Women authors, even respected ones, such as Louise Erdrich and Anne Tyler, often seem to have terrible covers, much worse than their male peers. I can't say that Hilary Mantel's recent covers are terrible, but I heard she had some pretty awful ones in her time. But finally, some female authors, who are 'serious' and 'literary' are getting covers to rival their male counterparts. I only wish TLOD and The Professor had been a little bit more in that ballpark.
An author has very little say about the presentation of their work, however. And for a writer, unless there is a second edition of their work, the cover lasts forever (unless the book goes out of print). If you imagine an artist or musician having their work packaged in a way they feel is antithetical to its real nature, you begin to see how frustrating it can be!
N.B. A note about being a female author:

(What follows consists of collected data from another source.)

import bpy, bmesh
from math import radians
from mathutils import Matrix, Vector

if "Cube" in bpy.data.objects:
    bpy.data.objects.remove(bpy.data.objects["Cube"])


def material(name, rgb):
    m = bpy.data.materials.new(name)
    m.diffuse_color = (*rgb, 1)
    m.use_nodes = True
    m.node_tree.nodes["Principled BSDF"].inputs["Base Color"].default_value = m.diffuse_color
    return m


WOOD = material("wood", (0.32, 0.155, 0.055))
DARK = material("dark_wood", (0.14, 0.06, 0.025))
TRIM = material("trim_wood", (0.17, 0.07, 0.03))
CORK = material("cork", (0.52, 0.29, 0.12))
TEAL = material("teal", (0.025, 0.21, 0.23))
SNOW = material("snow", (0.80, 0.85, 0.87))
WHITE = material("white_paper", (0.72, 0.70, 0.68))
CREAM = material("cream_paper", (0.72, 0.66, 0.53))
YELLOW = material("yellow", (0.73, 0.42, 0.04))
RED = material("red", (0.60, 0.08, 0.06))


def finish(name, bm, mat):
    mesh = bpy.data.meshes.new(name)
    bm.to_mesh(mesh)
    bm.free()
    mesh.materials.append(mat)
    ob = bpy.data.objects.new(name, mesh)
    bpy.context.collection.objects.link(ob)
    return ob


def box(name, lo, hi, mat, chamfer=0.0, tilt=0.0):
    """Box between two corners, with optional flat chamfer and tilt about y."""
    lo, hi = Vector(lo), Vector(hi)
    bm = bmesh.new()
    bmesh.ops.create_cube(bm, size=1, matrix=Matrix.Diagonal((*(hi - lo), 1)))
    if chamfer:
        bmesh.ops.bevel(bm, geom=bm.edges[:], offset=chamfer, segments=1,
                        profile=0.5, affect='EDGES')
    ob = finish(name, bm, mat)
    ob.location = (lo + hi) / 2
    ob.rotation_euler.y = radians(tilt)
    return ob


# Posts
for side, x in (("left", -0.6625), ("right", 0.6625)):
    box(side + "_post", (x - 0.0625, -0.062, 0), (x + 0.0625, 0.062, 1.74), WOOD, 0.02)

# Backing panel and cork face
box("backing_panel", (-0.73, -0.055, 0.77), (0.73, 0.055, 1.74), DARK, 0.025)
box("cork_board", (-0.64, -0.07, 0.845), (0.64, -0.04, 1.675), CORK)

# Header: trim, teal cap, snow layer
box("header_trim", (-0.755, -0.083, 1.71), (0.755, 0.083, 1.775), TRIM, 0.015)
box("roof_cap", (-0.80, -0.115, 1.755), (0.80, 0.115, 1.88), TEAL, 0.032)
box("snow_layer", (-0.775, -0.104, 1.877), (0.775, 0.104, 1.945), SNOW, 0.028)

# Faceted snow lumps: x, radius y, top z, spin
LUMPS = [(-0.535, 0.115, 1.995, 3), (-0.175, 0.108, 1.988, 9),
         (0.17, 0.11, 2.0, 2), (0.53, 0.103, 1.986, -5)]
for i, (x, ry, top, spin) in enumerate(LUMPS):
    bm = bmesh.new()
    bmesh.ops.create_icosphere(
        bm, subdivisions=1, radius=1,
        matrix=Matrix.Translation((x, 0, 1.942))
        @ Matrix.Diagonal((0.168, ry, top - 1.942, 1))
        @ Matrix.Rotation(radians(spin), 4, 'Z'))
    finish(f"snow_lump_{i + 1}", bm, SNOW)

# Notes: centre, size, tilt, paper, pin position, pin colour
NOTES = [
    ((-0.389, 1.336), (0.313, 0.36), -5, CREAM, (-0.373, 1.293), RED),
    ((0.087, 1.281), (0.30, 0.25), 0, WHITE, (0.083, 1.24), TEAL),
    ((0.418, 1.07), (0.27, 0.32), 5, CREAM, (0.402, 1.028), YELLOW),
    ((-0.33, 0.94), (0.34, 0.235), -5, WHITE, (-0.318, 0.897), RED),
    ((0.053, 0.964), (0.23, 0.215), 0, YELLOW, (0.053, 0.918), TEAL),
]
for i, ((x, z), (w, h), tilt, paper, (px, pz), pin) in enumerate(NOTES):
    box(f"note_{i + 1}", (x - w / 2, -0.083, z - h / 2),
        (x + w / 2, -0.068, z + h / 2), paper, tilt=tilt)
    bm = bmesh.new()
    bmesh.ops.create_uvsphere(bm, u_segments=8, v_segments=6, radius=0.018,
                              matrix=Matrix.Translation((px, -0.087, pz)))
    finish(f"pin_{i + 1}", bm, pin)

If you’re a woman and you write a book, the chances are your agent will be a woman, your editor will be a woman, as will the publicist, interviewers and reviewers. If you’re a man, then it's all men, except for the publicist, who will probably still be a woman. I'm not sure why this is; it’s as if the two sexes can’t intersect with each other in the world of publishing. While this is generalising, I think it's often the case. While this doesn't make that much (though some) difference on the one side, on the other, when the novel enters the public domain and seeks its readership, it does matter; because usually, novels written by female authors look like they are written by female authors, in order to attract a female readership (usually a specific sub-set) of female readership. Sadly, a significant proportion of novels (and books in general) written by women are 'dumbed down' in order to appeal to what publishers (rightly or wrongly) perceive to be a larger consumer base. This does not happen to male authors. The luckier female authors do not fall foul of this marketing ploy and are given covers, interviews and advertising (if there is any) that does not scream 'man' or 'woman' (and 'straight' man or woman, at that). I was not one of those lucky ahotrs, and hence I think a lot of men (and possibly more discerning female readers) were alienated from my books from the getgo. I feel in order to give a book a starting chance - or at least not predict and predetermine its' readership - all information about it, whether visual or audible, should be gender, class, race and readership neutral. A good example of such an approach is that taken by the relatively new and small publisher Fitzcarraldo. I would like to see this approach adopted by prize-giving committees too (though I don't think we should have literary prizes as they exist at present).
Don't Judge a Book